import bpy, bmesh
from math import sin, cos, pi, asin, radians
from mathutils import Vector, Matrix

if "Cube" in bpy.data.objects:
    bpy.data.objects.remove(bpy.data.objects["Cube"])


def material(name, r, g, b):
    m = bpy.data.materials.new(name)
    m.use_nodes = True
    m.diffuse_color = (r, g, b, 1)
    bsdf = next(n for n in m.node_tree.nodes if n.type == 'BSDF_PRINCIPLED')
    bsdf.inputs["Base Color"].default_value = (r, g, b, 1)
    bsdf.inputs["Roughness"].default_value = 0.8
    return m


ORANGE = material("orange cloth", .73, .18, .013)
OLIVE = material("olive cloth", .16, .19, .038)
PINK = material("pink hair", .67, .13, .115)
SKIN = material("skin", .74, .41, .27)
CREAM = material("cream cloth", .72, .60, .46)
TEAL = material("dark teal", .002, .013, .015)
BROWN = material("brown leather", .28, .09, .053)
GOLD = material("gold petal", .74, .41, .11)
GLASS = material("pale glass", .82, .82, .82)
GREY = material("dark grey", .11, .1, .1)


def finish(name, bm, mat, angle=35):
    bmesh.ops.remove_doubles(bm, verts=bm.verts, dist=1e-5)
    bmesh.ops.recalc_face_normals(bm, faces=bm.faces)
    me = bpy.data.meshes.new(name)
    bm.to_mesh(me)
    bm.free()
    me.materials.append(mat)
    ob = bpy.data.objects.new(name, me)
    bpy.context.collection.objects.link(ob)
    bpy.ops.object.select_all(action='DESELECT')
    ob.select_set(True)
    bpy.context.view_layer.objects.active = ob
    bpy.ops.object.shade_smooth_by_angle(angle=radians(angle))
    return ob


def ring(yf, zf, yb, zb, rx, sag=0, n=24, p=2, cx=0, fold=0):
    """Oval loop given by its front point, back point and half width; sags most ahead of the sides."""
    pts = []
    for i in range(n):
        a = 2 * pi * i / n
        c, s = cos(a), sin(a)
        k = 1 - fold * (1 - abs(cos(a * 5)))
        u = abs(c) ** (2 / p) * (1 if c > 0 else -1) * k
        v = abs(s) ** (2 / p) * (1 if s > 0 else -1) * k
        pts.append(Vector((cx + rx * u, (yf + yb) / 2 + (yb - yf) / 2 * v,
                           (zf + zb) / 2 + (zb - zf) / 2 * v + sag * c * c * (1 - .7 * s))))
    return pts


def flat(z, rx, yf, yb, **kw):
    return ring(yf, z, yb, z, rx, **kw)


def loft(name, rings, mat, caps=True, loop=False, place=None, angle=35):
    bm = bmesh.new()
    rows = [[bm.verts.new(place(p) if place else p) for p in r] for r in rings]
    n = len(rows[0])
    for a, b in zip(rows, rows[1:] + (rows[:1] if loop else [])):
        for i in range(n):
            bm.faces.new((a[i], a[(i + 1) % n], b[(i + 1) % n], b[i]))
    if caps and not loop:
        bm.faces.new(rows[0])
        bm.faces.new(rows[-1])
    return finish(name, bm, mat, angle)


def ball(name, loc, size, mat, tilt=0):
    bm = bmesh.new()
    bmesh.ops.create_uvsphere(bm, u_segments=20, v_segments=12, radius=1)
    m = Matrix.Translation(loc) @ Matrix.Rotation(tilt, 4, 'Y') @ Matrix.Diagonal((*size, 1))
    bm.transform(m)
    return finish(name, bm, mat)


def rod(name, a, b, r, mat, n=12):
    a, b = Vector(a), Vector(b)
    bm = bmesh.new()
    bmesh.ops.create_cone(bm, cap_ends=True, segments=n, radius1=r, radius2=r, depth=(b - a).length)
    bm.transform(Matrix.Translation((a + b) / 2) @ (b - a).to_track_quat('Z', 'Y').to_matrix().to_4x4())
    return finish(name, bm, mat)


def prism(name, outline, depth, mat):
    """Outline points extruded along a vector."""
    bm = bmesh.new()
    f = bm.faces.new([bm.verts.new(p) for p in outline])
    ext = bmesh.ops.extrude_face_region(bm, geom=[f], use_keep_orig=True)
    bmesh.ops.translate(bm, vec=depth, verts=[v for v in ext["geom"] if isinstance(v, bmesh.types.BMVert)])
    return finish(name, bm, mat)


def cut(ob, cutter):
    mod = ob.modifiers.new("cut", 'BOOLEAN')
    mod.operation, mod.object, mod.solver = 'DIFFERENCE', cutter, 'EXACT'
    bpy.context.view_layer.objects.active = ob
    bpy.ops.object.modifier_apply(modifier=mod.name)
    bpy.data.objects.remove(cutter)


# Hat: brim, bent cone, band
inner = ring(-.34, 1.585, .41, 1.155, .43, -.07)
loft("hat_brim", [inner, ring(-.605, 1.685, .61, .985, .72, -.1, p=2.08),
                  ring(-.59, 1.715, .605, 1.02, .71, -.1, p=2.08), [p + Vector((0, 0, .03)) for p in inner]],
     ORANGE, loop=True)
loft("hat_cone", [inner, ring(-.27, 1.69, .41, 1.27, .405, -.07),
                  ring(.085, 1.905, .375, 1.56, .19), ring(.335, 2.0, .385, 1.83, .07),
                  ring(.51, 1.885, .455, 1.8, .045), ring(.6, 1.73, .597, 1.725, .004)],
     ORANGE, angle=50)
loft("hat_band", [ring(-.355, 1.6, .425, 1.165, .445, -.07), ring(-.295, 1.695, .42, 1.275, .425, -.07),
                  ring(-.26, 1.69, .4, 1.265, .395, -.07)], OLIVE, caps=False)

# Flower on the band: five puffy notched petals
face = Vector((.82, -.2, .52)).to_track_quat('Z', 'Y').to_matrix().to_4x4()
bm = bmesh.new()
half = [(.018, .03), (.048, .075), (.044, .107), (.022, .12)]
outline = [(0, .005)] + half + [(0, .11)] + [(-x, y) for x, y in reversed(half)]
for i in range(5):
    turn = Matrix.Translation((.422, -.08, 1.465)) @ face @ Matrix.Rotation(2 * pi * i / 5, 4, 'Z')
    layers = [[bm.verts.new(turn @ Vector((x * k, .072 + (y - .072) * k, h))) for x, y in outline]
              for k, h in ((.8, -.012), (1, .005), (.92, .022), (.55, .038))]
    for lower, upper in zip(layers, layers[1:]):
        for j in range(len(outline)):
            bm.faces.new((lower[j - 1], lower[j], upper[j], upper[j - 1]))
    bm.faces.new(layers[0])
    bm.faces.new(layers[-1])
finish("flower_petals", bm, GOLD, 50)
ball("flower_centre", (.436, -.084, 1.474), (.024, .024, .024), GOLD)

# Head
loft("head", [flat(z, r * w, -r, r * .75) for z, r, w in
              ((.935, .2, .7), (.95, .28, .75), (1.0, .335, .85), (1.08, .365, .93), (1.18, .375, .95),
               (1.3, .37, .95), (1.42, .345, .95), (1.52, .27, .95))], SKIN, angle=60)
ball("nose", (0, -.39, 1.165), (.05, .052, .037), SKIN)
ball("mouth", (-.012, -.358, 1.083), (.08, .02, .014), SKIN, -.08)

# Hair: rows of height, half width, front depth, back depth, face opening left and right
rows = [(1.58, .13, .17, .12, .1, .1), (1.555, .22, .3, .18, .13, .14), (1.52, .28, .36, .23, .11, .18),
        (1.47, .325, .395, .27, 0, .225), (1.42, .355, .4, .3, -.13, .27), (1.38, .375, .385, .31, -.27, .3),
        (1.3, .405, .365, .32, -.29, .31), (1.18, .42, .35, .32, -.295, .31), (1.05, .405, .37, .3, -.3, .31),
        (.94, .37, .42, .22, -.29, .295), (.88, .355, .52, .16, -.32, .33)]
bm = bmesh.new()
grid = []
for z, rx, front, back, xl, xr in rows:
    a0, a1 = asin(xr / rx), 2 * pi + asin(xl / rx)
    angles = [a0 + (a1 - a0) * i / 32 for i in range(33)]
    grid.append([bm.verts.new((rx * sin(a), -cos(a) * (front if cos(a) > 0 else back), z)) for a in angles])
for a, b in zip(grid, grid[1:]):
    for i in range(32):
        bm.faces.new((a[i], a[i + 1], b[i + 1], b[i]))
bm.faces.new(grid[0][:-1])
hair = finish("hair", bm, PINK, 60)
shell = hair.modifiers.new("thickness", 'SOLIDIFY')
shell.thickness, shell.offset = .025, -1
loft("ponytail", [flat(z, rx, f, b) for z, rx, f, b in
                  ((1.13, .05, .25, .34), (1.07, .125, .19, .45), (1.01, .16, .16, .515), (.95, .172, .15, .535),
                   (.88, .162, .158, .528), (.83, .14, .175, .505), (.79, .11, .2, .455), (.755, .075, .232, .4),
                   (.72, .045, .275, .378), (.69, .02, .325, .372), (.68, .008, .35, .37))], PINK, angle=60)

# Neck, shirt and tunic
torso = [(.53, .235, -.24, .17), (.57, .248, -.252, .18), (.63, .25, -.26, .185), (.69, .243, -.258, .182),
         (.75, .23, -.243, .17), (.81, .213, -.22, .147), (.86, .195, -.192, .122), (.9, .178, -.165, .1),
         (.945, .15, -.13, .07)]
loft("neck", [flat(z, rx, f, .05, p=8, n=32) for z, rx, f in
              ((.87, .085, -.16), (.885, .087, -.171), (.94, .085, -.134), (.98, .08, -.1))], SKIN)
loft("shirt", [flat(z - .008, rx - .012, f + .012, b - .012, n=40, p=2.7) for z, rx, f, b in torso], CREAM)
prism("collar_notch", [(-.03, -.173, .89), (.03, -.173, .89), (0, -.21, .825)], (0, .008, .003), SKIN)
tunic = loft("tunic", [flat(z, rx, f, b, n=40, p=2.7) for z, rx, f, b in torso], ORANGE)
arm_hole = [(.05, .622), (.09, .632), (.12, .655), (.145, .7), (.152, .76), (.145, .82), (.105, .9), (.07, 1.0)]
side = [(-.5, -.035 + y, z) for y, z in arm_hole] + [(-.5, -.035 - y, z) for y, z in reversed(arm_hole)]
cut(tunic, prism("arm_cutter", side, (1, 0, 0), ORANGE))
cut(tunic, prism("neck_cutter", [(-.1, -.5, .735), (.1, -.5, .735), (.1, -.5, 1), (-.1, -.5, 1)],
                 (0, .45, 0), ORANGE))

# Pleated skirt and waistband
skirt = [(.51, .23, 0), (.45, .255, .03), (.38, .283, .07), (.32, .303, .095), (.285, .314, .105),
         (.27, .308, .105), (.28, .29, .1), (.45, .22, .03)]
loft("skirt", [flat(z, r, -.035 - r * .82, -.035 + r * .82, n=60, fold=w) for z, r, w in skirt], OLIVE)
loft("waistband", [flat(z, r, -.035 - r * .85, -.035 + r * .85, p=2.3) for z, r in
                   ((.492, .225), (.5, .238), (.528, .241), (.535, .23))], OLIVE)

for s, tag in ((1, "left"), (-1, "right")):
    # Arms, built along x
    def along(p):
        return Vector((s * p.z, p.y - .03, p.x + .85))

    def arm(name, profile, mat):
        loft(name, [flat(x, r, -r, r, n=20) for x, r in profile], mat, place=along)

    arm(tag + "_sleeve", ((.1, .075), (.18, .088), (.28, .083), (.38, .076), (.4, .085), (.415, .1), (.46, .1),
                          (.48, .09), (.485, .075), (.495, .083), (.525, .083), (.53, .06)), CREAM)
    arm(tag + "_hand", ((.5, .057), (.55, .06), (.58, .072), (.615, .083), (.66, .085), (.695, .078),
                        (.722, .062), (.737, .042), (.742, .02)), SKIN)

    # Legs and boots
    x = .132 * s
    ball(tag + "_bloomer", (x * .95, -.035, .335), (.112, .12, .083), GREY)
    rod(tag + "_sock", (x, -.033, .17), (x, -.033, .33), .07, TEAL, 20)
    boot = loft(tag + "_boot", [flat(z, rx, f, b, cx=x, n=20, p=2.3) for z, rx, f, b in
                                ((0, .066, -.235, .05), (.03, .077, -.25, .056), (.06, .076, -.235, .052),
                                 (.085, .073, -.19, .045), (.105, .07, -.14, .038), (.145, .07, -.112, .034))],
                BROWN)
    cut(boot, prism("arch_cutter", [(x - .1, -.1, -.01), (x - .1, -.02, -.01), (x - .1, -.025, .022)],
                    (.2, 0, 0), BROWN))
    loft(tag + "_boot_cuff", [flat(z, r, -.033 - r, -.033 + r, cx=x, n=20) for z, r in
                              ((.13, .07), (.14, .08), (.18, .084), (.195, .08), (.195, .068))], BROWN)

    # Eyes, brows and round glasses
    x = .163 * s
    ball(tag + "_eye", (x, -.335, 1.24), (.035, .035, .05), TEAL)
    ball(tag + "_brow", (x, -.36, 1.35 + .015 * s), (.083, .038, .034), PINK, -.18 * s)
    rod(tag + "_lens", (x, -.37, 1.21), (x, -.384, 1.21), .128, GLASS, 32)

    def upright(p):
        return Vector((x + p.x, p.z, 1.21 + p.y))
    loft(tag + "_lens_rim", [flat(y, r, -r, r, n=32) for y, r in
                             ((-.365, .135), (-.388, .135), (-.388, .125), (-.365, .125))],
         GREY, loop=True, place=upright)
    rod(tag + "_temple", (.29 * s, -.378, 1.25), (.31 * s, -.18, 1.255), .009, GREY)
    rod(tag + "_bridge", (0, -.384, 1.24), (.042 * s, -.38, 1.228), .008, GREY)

---+---

### Work order
Your answer should consist of the lines above that hold the word "reversed", copied exactly.

### Solution
outline = [(0, .005)] + half + [(0, .11)] + [(-x, y) for x, y in reversed(half)]
side = [(-.5, -.035 + y, z) for y, z in arm_hole] + [(-.5, -.035 - y, z) for y, z in reversed(arm_hole)]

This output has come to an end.